What Is Insider Selling?

Most investors know that it is quite permissible for company leaders, such as directors of the board, to buy and sell stock in the company. However, rules govern insider transactions, and certain disclosures are required.

We don't think shareholders should simply follow insider transactions. But it is perfectly logical to keep tabs on what insiders are doing. As Peter Lynch said, 'insiders might sell their shares for any number of reasons, but they buy them for only one: they think the price will rise'.

Check out our latest analysis for Asian American Medical Group

The Last 12 Months Of Insider Transactions At Asian American Medical Group

In the last twelve months, the biggest single purchase by an insider was when Executive Chairman & Group COO Chah Tan Kai bought AU$81k worth of shares at a price of AU$0.096 per share.
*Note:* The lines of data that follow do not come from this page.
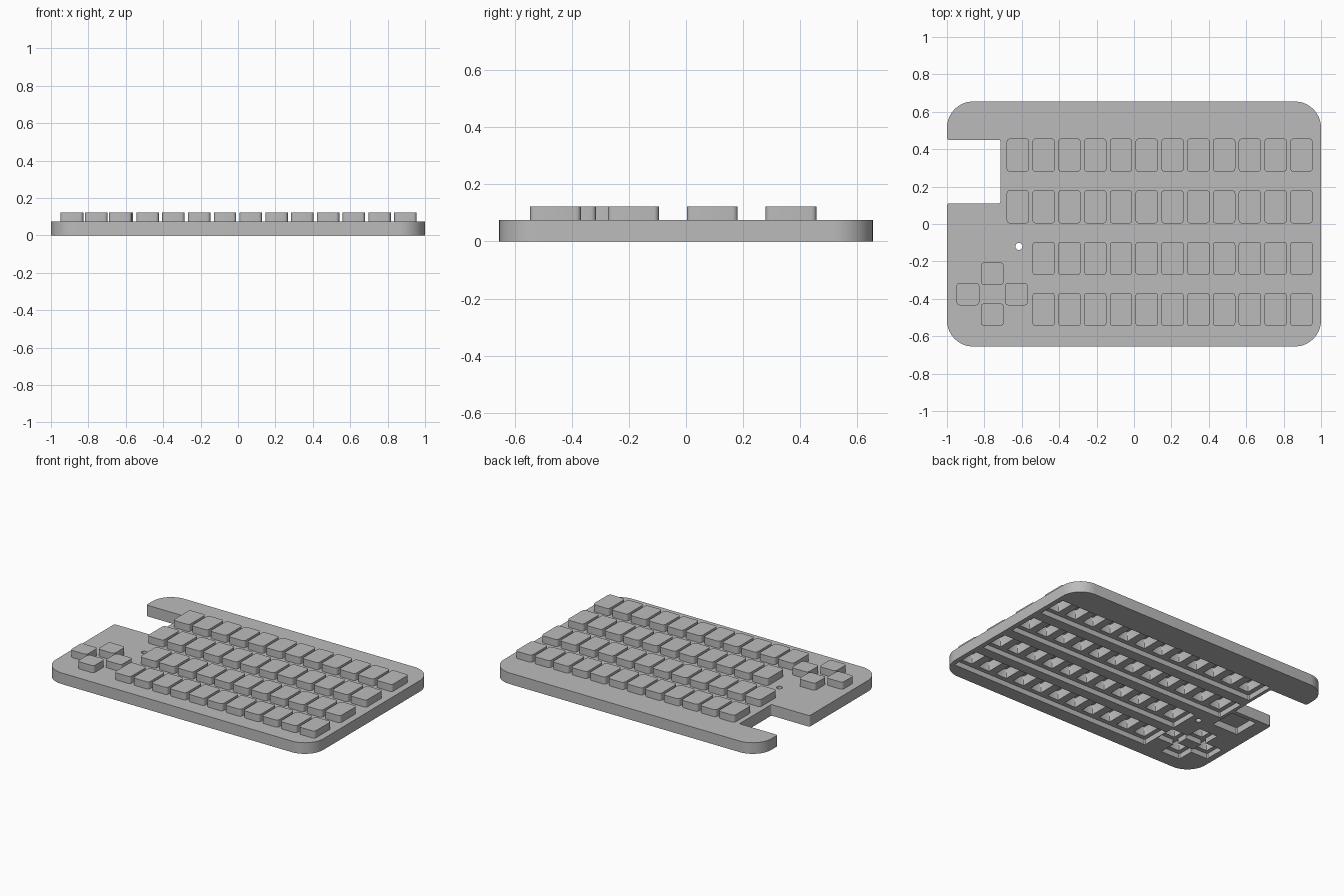
import bpy, bmesh, math

if "Cube" in bpy.data.objects:
    bpy.data.objects.remove(bpy.data.objects["Cube"])

CASE_TOP, KEY_TOP = 0.075, 0.123
TRENCH_TOP, HOLLOW_TOP = 0.035, 0.1

grey = bpy.data.materials.new("plain_grey")
grey.diffuse_color = (0.5, 0.5, 0.5, 1)
grey.use_nodes = True
grey.node_tree.nodes["Principled BSDF"].inputs["Base Color"].default_value = grey.diffuse_color


def rounded(points, radii, seg):
    """Counter-clockwise outline with each corner rounded by its own radius."""
    out = []
    n = len(points)
    for i, (x, y) in enumerate(points):
        (px, py), (nx, ny) = points[i - 1], points[(i + 1) % n]
        a = math.hypot(px - x, py - y)
        b = math.hypot(nx - x, ny - y)
        ux, uy, vx, vy = (px - x) / a, (py - y) / a, (nx - x) / b, (ny - y) / b
        r = radii[i]
        for k in range(seg + 1):
            t = k / seg * math.pi / 2
            p, q = r * (1 - math.sin(t)), r * (1 - math.cos(t))
            out.append((x + ux * p + vx * q, y + uy * p + vy * q))
    return out


def rect(cx, cy, w, h, r, seg=4):
    a, b = w / 2, h / 2
    pts = [(cx - a, cy - b), (cx + a, cy - b), (cx + a, cy + b), (cx - a, cy + b)]
    return rounded(pts, [r] * 4, seg)


def stack(bm, loops):
    """Skin a closed solid through (outline, z) loops, capping both ends."""
    rings = [[bm.verts.new((x, y, z)) for x, y in pts] for pts, z in loops]
    for lo, hi in zip(rings, rings[1:]):
        n = len(lo)
        for i in range(n):
            j = (i + 1) % n
            bm.faces.new((lo[i], lo[j], hi[j], hi[i]))
    bm.faces.new(rings[0][::-1])
    bm.faces.new(rings[-1])


def finish(name, bm):
    bmesh.ops.recalc_face_normals(bm, faces=bm.faces[:])
    mesh = bpy.data.meshes.new(name)
    bm.to_mesh(mesh)
    bm.free()
    mesh.materials.append(grey)
    ob = bpy.data.objects.new(name, mesh)
    bpy.context.collection.objects.link(ob)
    return ob


def solid(name, loops):
    bm = bmesh.new()
    stack(bm, loops)
    return finish(name, bm)


def activate(ob):
    bpy.ops.object.select_all(action='DESELECT')
    ob.select_set(True)
    bpy.context.view_layer.objects.active = ob


def cut(target, cutter):
    activate(target)
    mod = target.modifiers.new("cut", 'BOOLEAN')
    mod.operation, mod.solver, mod.object = 'DIFFERENCE', 'EXACT', cutter
    bpy.ops.object.modifier_apply(modifier=mod.name)
    bpy.data.objects.remove(cutter)


# Key layout: (name, centre x, centre y, width, depth)
PITCH, LAST_X, KEY_W, KEY_D = 0.1378, 0.895, 0.12, 0.178
rows = [(0.368, 12), (0.092, 12), (-0.184, 11), (-0.457, 11)]
keys = []
for r, (y, count) in enumerate(rows):
    for c in range(count):
        keys.append((f"key_row{r + 1}_{c + 1}", LAST_X - c * PITCH, y, KEY_W, KEY_D))
arrows = [("left", -0.888, -0.375), ("right", -0.629, -0.375),
          ("up", -0.758, -0.266), ("down", -0.758, -0.485)]
for side, x, y in arrows:
    keys.append((f"arrow_key_{side}", x, y, 0.122, 0.12))

# Case with a notch for the display on the left
outline = [(-1, -0.655), (1, -0.655), (1, 0.655), (-1, 0.655),
           (-1, 0.45), (-0.715, 0.45), (-0.715, 0.11), (-1, 0.11)]
radii = [0.14] * 4 + [0.012, 0.008, 0.008, 0.012]
pts = rounded(outline, radii, 10)
case = solid("case", [(pts, 0), (pts, CASE_TOP)])

# Underside trenches for the key rows and arrow keys
for y, count in rows:
    w = (count - 1) * PITCH + KEY_W + 0.024
    p = rect(LAST_X - (count - 1) * PITCH / 2, y, w, KEY_D + 0.024, 0.006, 1)
    cut(case, solid("trench_cutter", [(p, -0.05), (p, TRENCH_TOP)]))
for i, (side, x, y) in enumerate(arrows):
    p = rect(x, y, 0.14 + i * 0.001, 0.14 + i * 0.001, 0.006, 1)
    cut(case, solid("arrow_cutter", [(p, -0.05), (p, TRENCH_TOP)]))

# Battery pocket and the small round through hole
p = rect(-0.81, -0.01, 0.19, 0.18, 0.006, 1)
cut(case, solid("pocket_cutter", [(p, -0.05), (p, 0.045)]))
p = [(-0.615 + 0.019 * math.cos(t * math.pi / 12), -0.12 + 0.019 * math.sin(t * math.pi / 12))
     for t in range(24)]
cut(case, solid("hole_cutter", [(p, -0.05), (p, 0.2)]))

# Openings below every key
bm = bmesh.new()
for name, x, y, w, d in keys:
    p = rect(x, y, w - 0.036, d - 0.036, 0.006, 2)
    stack(bm, [(p, 0.01), (p, 0.2)])
cut(case, finish("opening_cutter", bm))

# Hollow keycaps
caps = []
for name, x, y, w, d in keys:
    inner = rect(x, y, w - 0.036, d - 0.036, 0.006, 4)
    outer = rect(x, y, w, d, 0.018, 4)
    caps.append(solid(name, [(inner, HOLLOW_TOP), (inner, CASE_TOP),
                             (outer, CASE_TOP), (outer, KEY_TOP)]))

for ob in [case] + caps:
    activate(ob)
    bpy.ops.object.shade_smooth_by_angle(angle=math.radians(30))
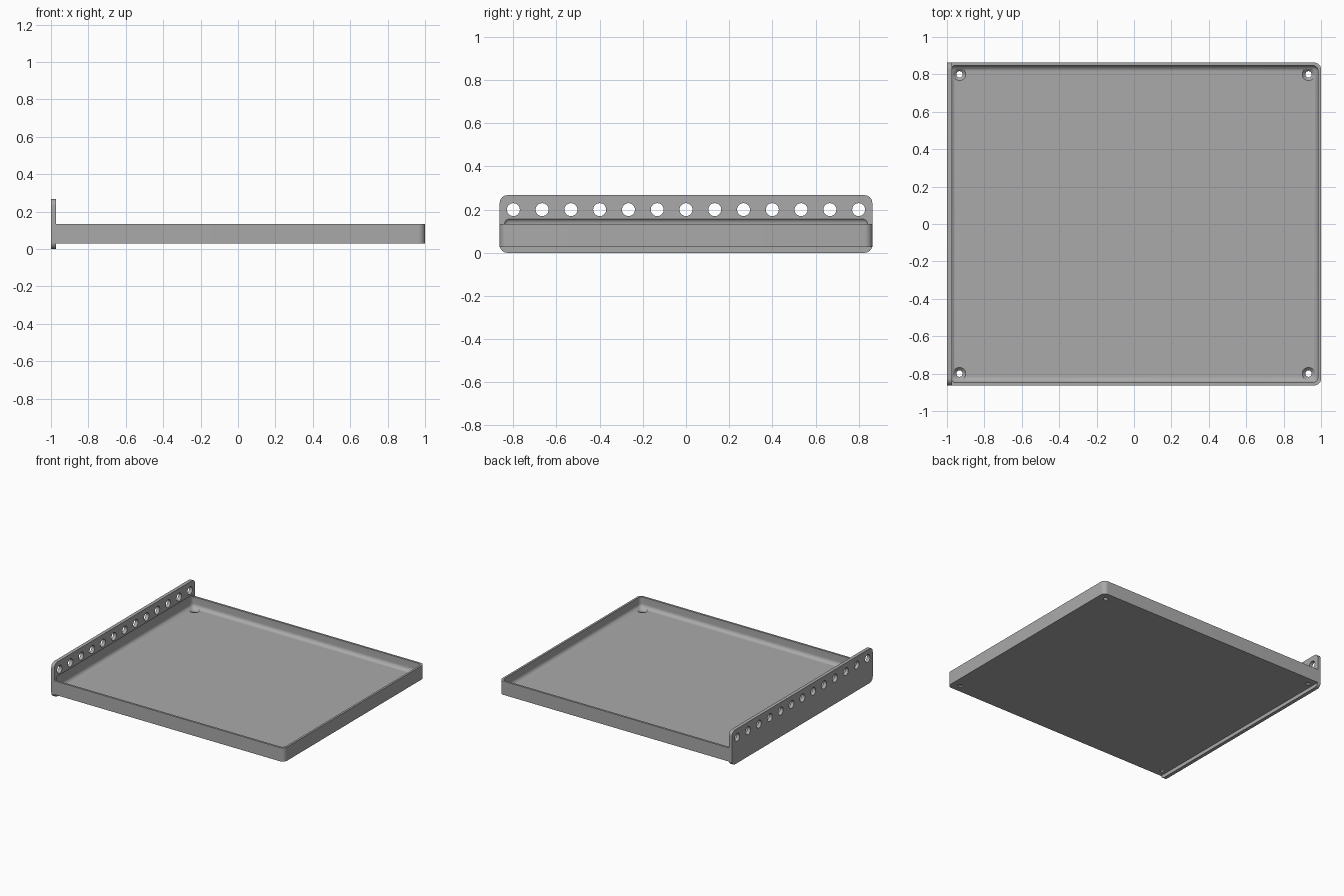
import bpy, bmesh, math
from mathutils import Matrix, Vector

old = bpy.data.objects.get("Cube")
if old:
    bpy.data.objects.remove(old, do_unlink=True)

grey = bpy.data.materials.new("plain grey")
grey.use_nodes = True
colour = (0.4, 0.4, 0.4, 1)
grey.diffuse_color = colour
grey.node_tree.nodes["Principled BSDF"].inputs["Base Color"].default_value = colour

HALF_Y = 0.863
PLATE_X = -0.973


def make_object(name, bm):
    bmesh.ops.recalc_face_normals(bm, faces=bm.faces)
    mesh = bpy.data.meshes.new(name)
    bm.to_mesh(mesh)
    bm.free()
    mesh.materials.append(grey)
    obj = bpy.data.objects.new(name, mesh)
    bpy.context.scene.collection.objects.link(obj)
    return obj


def rounded_box(name, low, high, radius, rule):
    """Box between two corners; edges that satisfy rule(centre, direction) are rounded."""
    low, high = Vector(low), Vector(high)
    bm = bmesh.new()
    bmesh.ops.create_cube(bm, size=1)
    for v in bm.verts:
        v.co = (low + high) / 2 + v.co * (high - low)
    edges = []
    for e in bm.edges:
        a, b = (v.co for v in e.verts)
        if rule((a + b) / 2, (b - a).normalized()):
            edges.append(e)
    bmesh.ops.bevel(bm, geom=edges, offset=radius, segments=8, profile=0.5, affect='EDGES')
    return make_object(name, bm)


def add_cone(bm, centre, r1, r2, depth, rotation=Matrix()):
    bmesh.ops.create_cone(bm, cap_ends=True, segments=32, radius1=r1, radius2=r2,
                          depth=depth, matrix=Matrix.Translation(centre) @ rotation)


def boolean(target, tool, operation):
    mod = target.modifiers.new(operation.lower(), 'BOOLEAN')
    mod.operation, mod.solver, mod.object = operation, 'EXACT', tool
    bpy.context.view_layer.objects.active = target
    bpy.ops.object.modifier_apply(modifier=mod.name)
    bpy.data.objects.remove(tool, do_unlink=True)


# Tray block with rounded far corners, joined to the upright mounting plate
tray = rounded_box("tray_with_mounting_plate", (-0.99, -HALF_Y, 0.028), (1, HALF_Y, 0.134), 0.036,
                   lambda c, d: abs(d.z) > 0.9 and c.x > 0)
plate = rounded_box("mounting_plate", (-1, -HALF_Y, 0), (PLATE_X, HALF_Y, 0.267), 0.036,
                    lambda c, d: abs(d.x) > 0.9)
boolean(tray, plate, 'UNION')

# Hollow with filleted edges, reaching slightly into the plate
hollow = rounded_box("hollow_cutter", (-0.984, -0.847, 0.054), (0.984, 0.847, 0.163), 0.029,
                     lambda c, d: True)
boolean(tray, hollow, 'DIFFERENCE')

# Row of round holes along the plate
bm = bmesh.new()
for i in range(13):
    add_cone(bm, (-0.987, (i - 6) * 0.1333, 0.2), 0.03, 0.03, 0.1,
             Matrix.Rotation(math.pi / 2, 4, 'Y'))
boolean(tray, make_object("plate_hole_cutter", bm), 'DIFFERENCE')

# Countersunk screw holes in the floor corners
bores, sinks = bmesh.new(), bmesh.new()
for x in (-0.933, 0.933):
    for y in (-0.8, 0.8):
        add_cone(bores, (x, y, 0.04), 0.017, 0.017, 0.1)
        add_cone(sinks, (x, y, 0.0465), 0.016, 0.036, 0.02)
boolean(tray, make_object("countersink_cutter", sinks), 'DIFFERENCE')
boolean(tray, make_object("screw_hole_cutter", bores), 'DIFFERENCE')

# Smooth fillets, keep hard edges
bpy.ops.object.select_all(action='DESELECT')
tray.select_set(True)
bpy.context.view_layer.objects.active = tray
bpy.ops.object.shade_smooth_by_angle(angle=math.radians(30))
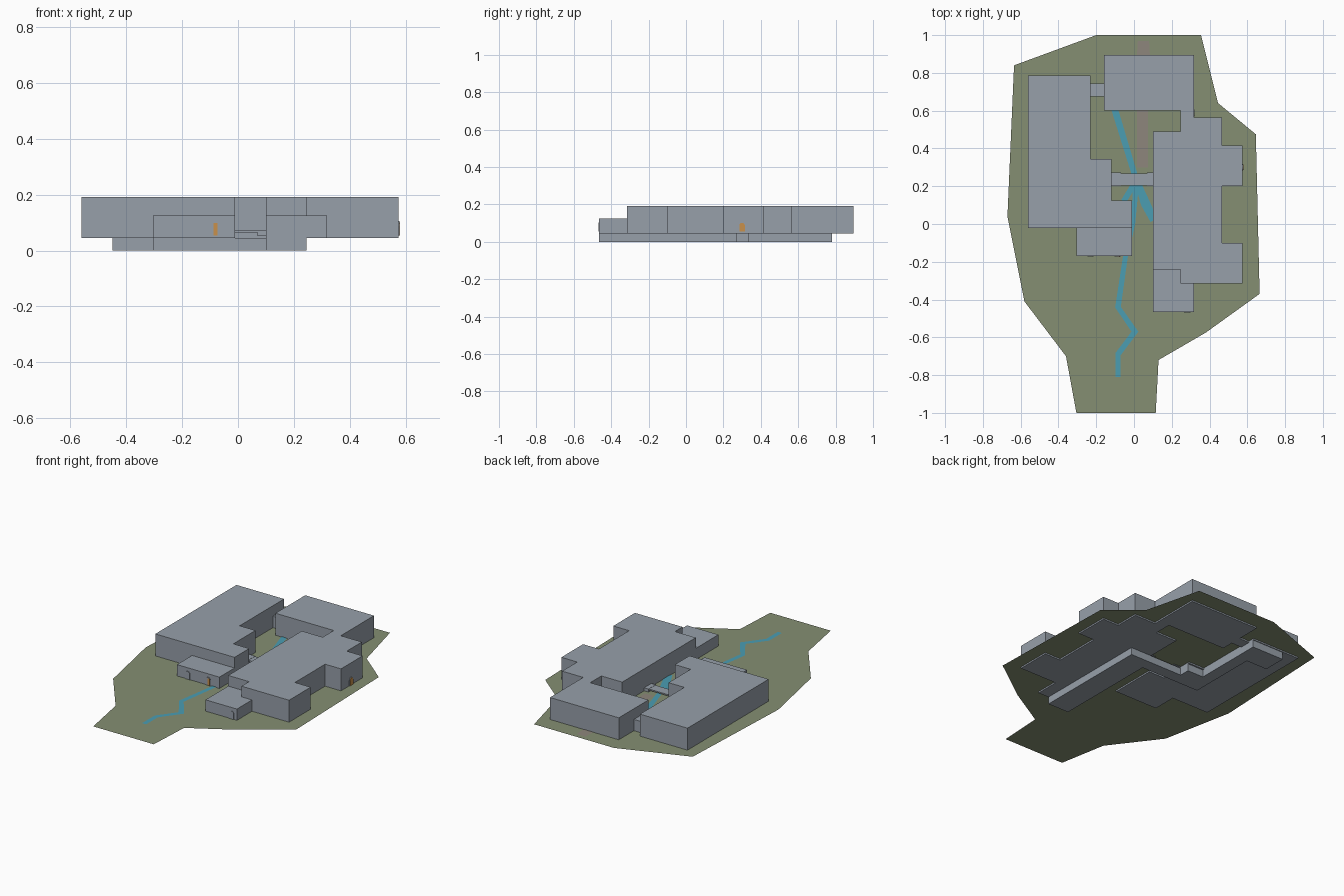
import bpy, bmesh, math
from mathutils import Vector

if "Cube" in bpy.data.objects:
    bpy.data.objects.remove(bpy.data.objects["Cube"])


def material(name, rgb):
    m = bpy.data.materials.new(name)
    m.diffuse_color = (*rgb, 1)
    m.use_nodes = True
    m.node_tree.nodes["Principled BSDF"].inputs["Base Color"].default_value = m.diffuse_color
    return m


STONE = material("grey stone", (0.31, 0.35, 0.40))
GRASS = material("moss green", (0.235, 0.275, 0.17))
WATER = material("stream blue", (0.07, 0.34, 0.45))
DOOR = material("door orange", (0.58, 0.28, 0.07))
PATH = material("dusty path", (0.27, 0.24, 0.20))


def finish(bm, name, mat):
    me = bpy.data.meshes.new(name)
    bm.to_mesh(me)
    bm.free()
    me.materials.append(mat)
    ob = bpy.data.objects.new(name, me)
    bpy.context.collection.objects.link(ob)
    return ob


def prism(name, pts, z0, z1, mat=STONE):
    """Extrude a footprint from z0 to z1."""
    bm = bmesh.new()
    f = bm.faces.new([bm.verts.new((x, y, z0)) for x, y in pts])
    r = bmesh.ops.extrude_face_region(bm, geom=[f])
    for v in r["geom"]:
        if isinstance(v, bmesh.types.BMVert):
            v.co.z = z1
    bmesh.ops.recalc_face_normals(bm, faces=bm.faces)
    return finish(bm, name, mat)


def box(name, x0, x1, y0, y1, z0, z1, mat=STONE):
    return prism(name, [(x0, y0), (x1, y0), (x1, y1), (x0, y1)], z0, z1, mat)


def sheet(name, pts, z, mat):
    bm = bmesh.new()
    f = bm.faces.new([bm.verts.new((x, y, z)) for x, y in pts])
    f.normal_update()
    if f.normal.z < 0:
        f.normal_flip()
    return finish(bm, name, mat)


def ribbon(name, path, widths, z, mat):
    """Flat strip following a path, mitred at the bends."""
    p = [Vector(q) for q in path]
    left, right = [], []
    for i, q in enumerate(p):
        d = (p[min(i + 1, len(p) - 1)] - p[max(i - 1, 0)]).normalized()
        n = Vector((-d.y, d.x)) * widths[i] / 2
        left.append(q + n)
        right.append(q - n)
    bm = bmesh.new()
    lv = [bm.verts.new((*q, z)) for q in left]
    rv = [bm.verts.new((*q, z)) for q in right]
    for i in range(len(p) - 1):
        bm.faces.new((rv[i], rv[i + 1], lv[i + 1], lv[i]))
    return finish(bm, name, mat)


def arch_door(name, pos, w, h, facing, mat, out=0.003):
    """Arched plate standing on a wall that faces south or east."""
    r = w / 2
    prof = [(-r, 0), (r, 0)]
    prof += [(r * math.cos(a), h - r + r * math.sin(a))
             for a in (math.pi * k / 6 for k in range(7))]
    bm = bmesh.new()
    x, y, z = pos
    if facing == "south":
        vs = [bm.verts.new((x + u, y + 0.002, z + v)) for u, v in prof]
        shift = (0, -out - 0.002, 0)
    else:
        vs = [bm.verts.new((x - 0.002, y + u, z + v)) for u, v in prof]
        shift = (out + 0.002, 0, 0)
    r = bmesh.ops.extrude_face_region(bm, geom=[bm.faces.new(vs)])
    bmesh.ops.translate(bm, vec=shift, verts=[v for v in r["geom"] if isinstance(v, bmesh.types.BMVert)])
    bmesh.ops.recalc_face_normals(bm, faces=bm.faces)
    return finish(bm, name, mat)


FLOOR, LOW, TALL, GROUND = 0.045, 0.125, 0.192, 0.054

# Ground
sheet("ground", [(-.2, 1), (.355, 1), (.445, .64), (.645, .475), (.665, -.37), (.38, -.575),
                 (.13, -.72), (.115, -1), (-.305, -1), (-.36, -.7), (-.58, -.41),
                 (-.67, .04), (-.635, .84)], GROUND, GRASS)

# Tall blocks
prism("west_block", [(-.56, -.02), (-.01, -.02), (-.01, .125), (-.12, .125), (-.12, .345),
                     (-.23, .345), (-.23, .785), (-.56, .785)], FLOOR, TALL)
prism("east_and_north_block", [(.1, -.24), (.245, -.24), (.245, -.315), (.575, -.315), (.575, -.1),
                               (.465, -.1), (.465, .2), (.575, .2), (.575, .415), (.465, .415),
                               (.465, .565), (.318, .565), (.318, .895), (-.16, .895), (-.16, .6),
                               (.245, .6), (.245, .49), (.1, .49)], FLOOR, TALL)

# Low annexes and connecting passage
box("southwest_annex", -.305, -.01, -.17, -.02, FLOOR, LOW)
prism("southeast_annex", [(.1, -.465), (.318, -.465), (.318, -.315), (.245, -.315),
                          (.245, -.24), (.1, -.24)], FLOOR, LOW)
box("north_passage", -.23, -.16, .675, .745, FLOOR, LOW)

# Cellar below ground
prism("cellar", [(.1, -.465), (.245, -.465), (.245, .27), (-.12, .27), (-.12, .335),
                 (-.23, .335), (-.23, .78), (-.45, .78), (-.45, .635), (-.305, .635),
                 (-.305, .195), (.1, .195)], 0, FLOOR)

# Footbridge with end landings
box("bridge_deck", -.07, .07, .205, .268, .064, .072)
box("bridge_west_landing", -.12, -.07, .2, .272, GROUND - .002, .073)
box("bridge_east_landing", .07, .1, .2, .272, GROUND - .002, .073)

# Stream and its courtyard branches
ribbon("stream_north", [(-.13, .68), (-.1, .6), (.01, .24), (.01, .2)],
       [.03, .035, .03, .04], GROUND + .003, WATER)
ribbon("stream_south", [(.01, .2), (-.005, 0), (-.045, -.17), (-.085, -.44), (.005, -.57),
                        (-.085, -.69), (-.085, -.81)],
       [.03, .022, .026, .03, .036, .03, .028], GROUND + .003, WATER)
ribbon("stream_east_branch", [(.02, .22), (.06, .11), (.105, .02)], [.03, .05, .04],
       GROUND + .0025, WATER)
ribbon("stream_west_branch", [(0, .21), (-.055, .12)], [.03, .03], GROUND + .0035, WATER)

# Path through the courtyard
ribbon("north_path", [(.05, .97), (.05, .88)], [.06, .07], GROUND + .001, PATH)
ribbon("courtyard_path", [(.045, .62), (.045, .3)], [.06, .06], GROUND + .001, PATH)

# Arched doorways
for i, (x, y) in enumerate([(-.23, -.17), (-.087, -.17), (.282, -.465)]):
    arch_door(f"south_doorway_{i}", (x, y, GROUND), .032, .05, "south", STONE)
box("south_door_leaf", -.088, -.074, -.175, -.17, GROUND, .098, DOOR)
arch_door("east_doorway", (.575, .3, GROUND), .036, .052, "east", STONE)
arch_door("east_door_leaf", (.575, .3, GROUND), .03, .047, "east", DOOR, .005)
arch_door("northeast_doorway", (.318, .587, GROUND), .036, .07, "east", STONE)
That means that even when the share price was higher than AU$0.03 (the recent price), an insider wanted to purchase shares. While their view may have changed since the purchase was made, this does at least suggest they have had confidence in the company's future. We always take careful note of the price insiders pay when purchasing shares. It is encouraging to see an insider paid above the current price for shares, as it suggests they saw value, even at higher levels. Chah Tan Kai was the only individual insider to buy shares in the last twelve months.

You can see a visual depiction of insider transactions (by companies and individuals) over the last 12 months, below. If you want to know exactly who sold, for how much, and when, simply click on the graph below!

insider-trading-volume
insider-trading-volume

Asian American Medical Group is not the only stock that insiders are buying. For those who like to find winning investments this free list of growing companies with recent insider purchasing, could be just the ticket.

Does Asian American Medical Group Boast High Insider Ownership?

I like to look at how many shares insiders own in a company, to help inform my view of how aligned they are with insiders. Usually, the higher the insider ownership, the more likely it is that insiders will be incentivised to build the company for the long term. Asian American Medical Group insiders own 74% of the company, currently worth about AU$7.7m based on the recent share price. Most shareholders would be happy to see this sort of insider ownership, since it suggests that management incentives are well aligned with other shareholders.

So What Does This Data Suggest About Asian American Medical Group Insiders?

There haven't been any insider transactions in the last three months -- that doesn't mean much. However, our analysis of transactions over the last year is heartening. Judging from their transactions, and high insider ownership, Asian American Medical Group insiders feel good about the company's future. So these insider transactions can help us build a thesis about the stock, but it's also worthwhile knowing the risks facing this company. At Simply Wall St, we found 3 warning signs for Asian American Medical Group that deserve your attention before buying any shares.

Of course Asian American Medical Group may not be the best stock to buy. So you may wish to see this free collection of high quality companies.

For the purposes of this article, insiders are those individuals who report their transactions to the relevant regulatory body. We currently account for open market transactions and private dispositions, but not derivative transactions.

This article by Simply Wall St is general in nature. It does not constitute a recommendation to buy or sell any stock, and does not take account of your objectives, or your financial situation. We aim to bring you long-term focused analysis driven by fundamental data. Note that our analysis may not factor in the latest price-sensitive company announcements or qualitative material. Simply Wall St has no position in any stocks mentioned.

Have feedback on this article? Concerned about the content? Get in touch with us directly. Alternatively, email editorial-team@simplywallst.com.